>> On Sat, Apr 22, 2017 at 1:28 AM, Andy Lutomirski <luto@xxxxxxxxxxxxxx> wrote:
> [...]
>>> My point is that all of these need some way to handle configuration
>>> and inheritance, and I don't think that a bunch of per-task prctls is
>>> the right way. As just an example, saying that interactive users can
>>> autoload modules but other users can't, or that certain systemd
>>> services can, etc, might be nice. Linus already complained that he
>>> (i.e. user "torvalds" or whatever) should be able to profile the
>>> kernel but that other uids should not be able to.
>> Neat, maybe this could already be achieved with this interface and
>> systemd-logind, "ModulesAutoloadUsers=andy" in logind.conf where
>> "andy" is the only logged-in user able to trigger and autoload kernel
>> modules. However maybe we should not restrict too much other bits or
>> functionality of the other users, please let me will follow up later
>> on it.
>>> I personally like my implicit_rights idea, and it might be interesting
>>> to prototype it.
> Andy following on the idea of per user settings, I'm curious did you

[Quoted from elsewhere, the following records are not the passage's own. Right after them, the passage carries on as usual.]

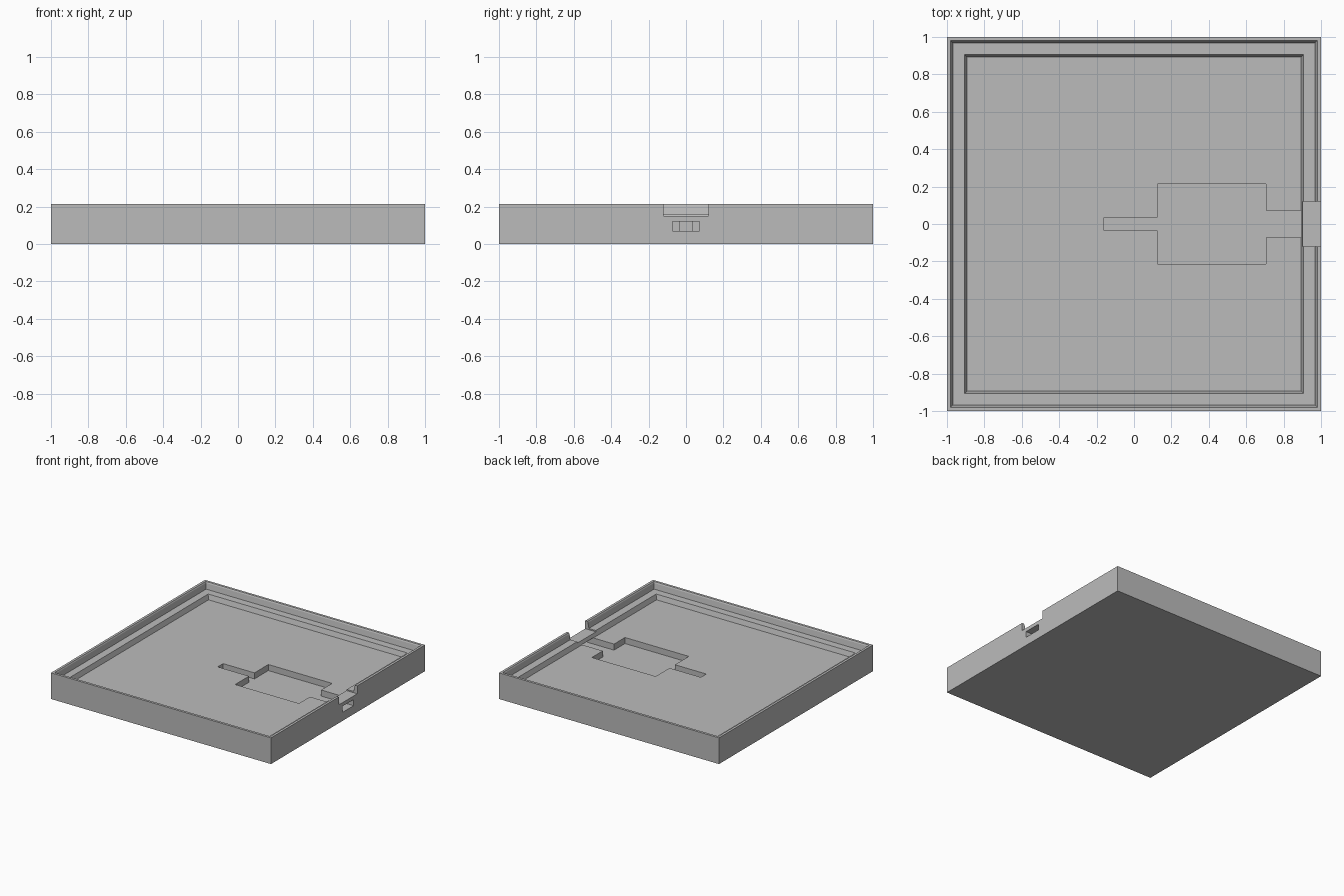
import bpy
import bmesh

default = bpy.data.objects.get("Cube")
if default:
    bpy.data.objects.remove(default, do_unlink=True)

GREY = (0.5, 0.5, 0.5, 1.0)
grey = bpy.data.materials.new("plain_grey")
grey.use_nodes = True
grey.diffuse_color = GREY
grey.node_tree.nodes["Principled BSDF"].inputs["Base Color"].default_value = GREY


def make_object(name, bm):
    bmesh.ops.recalc_face_normals(bm, faces=bm.faces)
    mesh = bpy.data.meshes.new(name)
    bm.to_mesh(mesh)
    bm.free()
    mesh.materials.append(grey)
    obj = bpy.data.objects.new(name, mesh)
    bpy.context.collection.objects.link(obj)
    return obj


def square_loft(name, profile):
    """Join square rings given as (half width, height), capping both ends."""
    bm = bmesh.new()
    rings = [[bm.verts.new((sx * r, sy * r, z))
              for sx, sy in ((-1, -1), (1, -1), (1, 1), (-1, 1))]
             for r, z in profile]
    for low, high in zip(rings, rings[1:]):
        for i in range(4):
            j = (i + 1) % 4
            bm.faces.new((low[i], low[j], high[j], high[i]))
    bm.faces.new(rings[0])
    bm.faces.new(rings[-1])
    return make_object(name, bm)


def prism(name, points, offset):
    """Extrude a closed outline of 3D points by an offset vector."""
    bm = bmesh.new()
    face = bm.faces.new([bm.verts.new(p) for p in points])
    ext = bmesh.ops.extrude_face_region(bm, geom=[face])
    moved = [g for g in ext["geom"] if isinstance(g, bmesh.types.BMVert)]
    bmesh.ops.translate(bm, verts=moved, vec=offset)
    return make_object(name, bm)


def cut(target, cutter):
    cutter.hide_render = True
    mod = target.modifiers.new("cut", 'BOOLEAN')
    mod.operation = 'DIFFERENCE'
    mod.solver = 'EXACT'
    mod.object = cutter
    bpy.context.view_layer.objects.active = target
    bpy.ops.object.modifier_apply(modifier=mod.name)
    bpy.data.objects.remove(cutter, do_unlink=True)


# Tray: outer wall, chamfered rim, ledge, then the sunken floor
FLOOR = 0.12
tray = square_loft("tray", [
    (1.0, 0.0), (1.0, 0.215), (0.98, 0.215), (0.975, 0.205),
    (0.967, 0.16), (0.905, 0.16), (0.893, FLOOR)])

# Component pocket with a narrow tail, sunk into the floor
POCKET = 0.07
half = [(-0.16, 0.035), (0.125, 0.035), (0.125, 0.215), (0.705, 0.215)]
outline = half + [(x, -y) for x, y in reversed(half)]
cut(tray, prism("pocket_cutter", [(x, y, POCKET) for x, y in outline], (0, 0, 0.1)))

# Cable channel, open over the floor and tunnelling through the wall
channel = [(0.6, POCKET), (1.1, POCKET), (1.1, FLOOR),
           (0.895, FLOOR), (0.895, 0.14), (0.6, 0.14)]
cut(tray, prism("channel_cutter", [(x, -0.073, z) for x, z in channel], (0, 0.146, 0)))

# Notch in the top of the wall above the tunnel
notch = [(0.85, 0.15), (1.1, 0.15), (1.1, 0.3), (0.85, 0.3)]
cut(tray, prism("notch_cutter", [(x, -0.12, z) for x, z in notch], (0, 0.24, 0)))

> manage to make some advance on how to store the user settings ? the
> user database format is old and not extensible, there was cgmanager or
> other libcgroup but for resources, and no simple thing for such
> restrictions example: "RestrictLinuxModules=user" that will prevent
> such users from making/loading extra Linux features/modules that are
> not already available...

I figured that user code would figure it out somehow. Text config file?

There is another odd way it could be configured: just leave the inodes
around in /dev/rights with appropriate permissions. Some startup
script could re-instantiate them with the same permissions (via a
syscall that does that atomically).